Records excerpted from a collection
:::::

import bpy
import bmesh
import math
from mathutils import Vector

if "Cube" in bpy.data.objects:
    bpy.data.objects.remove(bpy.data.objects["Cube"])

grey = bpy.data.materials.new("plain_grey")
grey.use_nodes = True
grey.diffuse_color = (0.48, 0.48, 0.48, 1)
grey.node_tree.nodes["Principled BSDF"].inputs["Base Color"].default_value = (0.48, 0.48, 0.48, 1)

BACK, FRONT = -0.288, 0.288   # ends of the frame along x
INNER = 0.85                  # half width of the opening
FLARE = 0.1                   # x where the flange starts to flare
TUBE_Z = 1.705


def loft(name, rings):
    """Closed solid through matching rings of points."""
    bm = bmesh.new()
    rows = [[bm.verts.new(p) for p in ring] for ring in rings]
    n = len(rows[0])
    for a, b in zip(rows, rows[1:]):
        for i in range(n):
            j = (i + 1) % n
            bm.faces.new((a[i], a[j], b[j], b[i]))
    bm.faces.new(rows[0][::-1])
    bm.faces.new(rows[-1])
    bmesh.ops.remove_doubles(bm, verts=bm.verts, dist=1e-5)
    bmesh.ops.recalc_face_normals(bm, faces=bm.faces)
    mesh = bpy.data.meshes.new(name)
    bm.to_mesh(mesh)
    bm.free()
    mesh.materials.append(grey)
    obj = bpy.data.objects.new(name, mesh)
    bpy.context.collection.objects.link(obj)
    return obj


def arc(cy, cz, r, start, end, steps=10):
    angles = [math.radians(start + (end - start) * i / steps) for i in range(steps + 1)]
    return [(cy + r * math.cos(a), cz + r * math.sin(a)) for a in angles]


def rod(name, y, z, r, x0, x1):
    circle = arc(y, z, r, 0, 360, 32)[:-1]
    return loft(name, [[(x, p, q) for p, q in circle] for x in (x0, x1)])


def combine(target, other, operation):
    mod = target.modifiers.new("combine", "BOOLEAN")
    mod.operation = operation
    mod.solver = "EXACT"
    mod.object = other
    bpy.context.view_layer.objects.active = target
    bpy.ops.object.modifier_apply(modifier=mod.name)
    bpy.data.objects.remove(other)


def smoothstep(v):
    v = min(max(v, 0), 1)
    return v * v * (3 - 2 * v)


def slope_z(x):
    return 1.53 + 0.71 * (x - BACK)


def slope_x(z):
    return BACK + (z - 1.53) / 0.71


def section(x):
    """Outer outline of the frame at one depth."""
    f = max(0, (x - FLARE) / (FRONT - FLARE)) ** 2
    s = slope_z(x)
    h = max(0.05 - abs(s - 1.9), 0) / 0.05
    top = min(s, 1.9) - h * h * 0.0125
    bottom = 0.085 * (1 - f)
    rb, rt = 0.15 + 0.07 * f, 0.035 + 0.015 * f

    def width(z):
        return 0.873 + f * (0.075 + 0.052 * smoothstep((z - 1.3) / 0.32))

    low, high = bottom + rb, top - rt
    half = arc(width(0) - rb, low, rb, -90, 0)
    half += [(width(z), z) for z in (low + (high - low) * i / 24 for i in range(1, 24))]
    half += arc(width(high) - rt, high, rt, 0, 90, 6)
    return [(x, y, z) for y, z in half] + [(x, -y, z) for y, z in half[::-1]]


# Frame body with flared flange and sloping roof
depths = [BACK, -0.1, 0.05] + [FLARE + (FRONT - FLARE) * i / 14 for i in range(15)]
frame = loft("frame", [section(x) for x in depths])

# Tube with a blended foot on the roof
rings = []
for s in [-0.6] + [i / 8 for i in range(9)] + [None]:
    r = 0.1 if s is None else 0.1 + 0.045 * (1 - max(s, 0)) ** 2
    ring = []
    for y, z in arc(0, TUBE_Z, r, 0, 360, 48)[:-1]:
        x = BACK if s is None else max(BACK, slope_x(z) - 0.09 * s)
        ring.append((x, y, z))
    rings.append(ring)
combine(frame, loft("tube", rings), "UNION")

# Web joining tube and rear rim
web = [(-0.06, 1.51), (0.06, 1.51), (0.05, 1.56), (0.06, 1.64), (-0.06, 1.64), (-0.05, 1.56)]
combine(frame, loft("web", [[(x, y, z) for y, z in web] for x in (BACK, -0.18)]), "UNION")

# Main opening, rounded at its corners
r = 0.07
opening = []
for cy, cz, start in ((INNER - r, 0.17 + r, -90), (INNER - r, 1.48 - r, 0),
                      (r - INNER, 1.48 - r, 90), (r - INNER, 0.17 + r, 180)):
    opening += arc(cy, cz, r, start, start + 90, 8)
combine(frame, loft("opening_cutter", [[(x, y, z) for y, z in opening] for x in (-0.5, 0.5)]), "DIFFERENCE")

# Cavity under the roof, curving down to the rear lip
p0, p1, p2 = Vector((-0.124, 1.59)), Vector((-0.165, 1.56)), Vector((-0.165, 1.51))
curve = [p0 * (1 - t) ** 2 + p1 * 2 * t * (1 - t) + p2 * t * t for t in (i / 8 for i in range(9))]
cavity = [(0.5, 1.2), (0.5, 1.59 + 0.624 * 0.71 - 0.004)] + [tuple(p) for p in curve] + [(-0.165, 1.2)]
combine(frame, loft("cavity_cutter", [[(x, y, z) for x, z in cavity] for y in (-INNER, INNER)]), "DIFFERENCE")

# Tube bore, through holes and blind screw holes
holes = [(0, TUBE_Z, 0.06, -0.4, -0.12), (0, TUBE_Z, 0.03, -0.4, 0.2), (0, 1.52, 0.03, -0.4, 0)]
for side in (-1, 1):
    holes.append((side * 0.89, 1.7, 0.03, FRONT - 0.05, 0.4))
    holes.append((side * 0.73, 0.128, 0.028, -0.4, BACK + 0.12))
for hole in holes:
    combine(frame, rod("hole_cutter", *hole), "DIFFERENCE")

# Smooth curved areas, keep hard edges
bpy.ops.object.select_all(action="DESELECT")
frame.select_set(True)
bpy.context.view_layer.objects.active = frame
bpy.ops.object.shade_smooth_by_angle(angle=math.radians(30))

:::::

To do: Nothing should appear in the answer except the lines from the one containing "holes.append((side * 0.89, 1.7, 0.03, FRONT" to the end of the data above, reproduced exactly.

Response:
    holes.append((side * 0.89, 1.7, 0.03, FRONT - 0.05, 0.4))
    holes.append((side * 0.73, 0.128, 0.028, -0.4, BACK + 0.12))
for hole in holes:
    combine(frame, rod("hole_cutter", *hole), "DIFFERENCE")

# Smooth curved areas, keep hard edges
bpy.ops.object.select_all(action="DESELECT")
frame.select_set(True)
bpy.context.view_layer.objects.active = frame
bpy.ops.object.shade_smooth_by_angle(angle=math.radians(30))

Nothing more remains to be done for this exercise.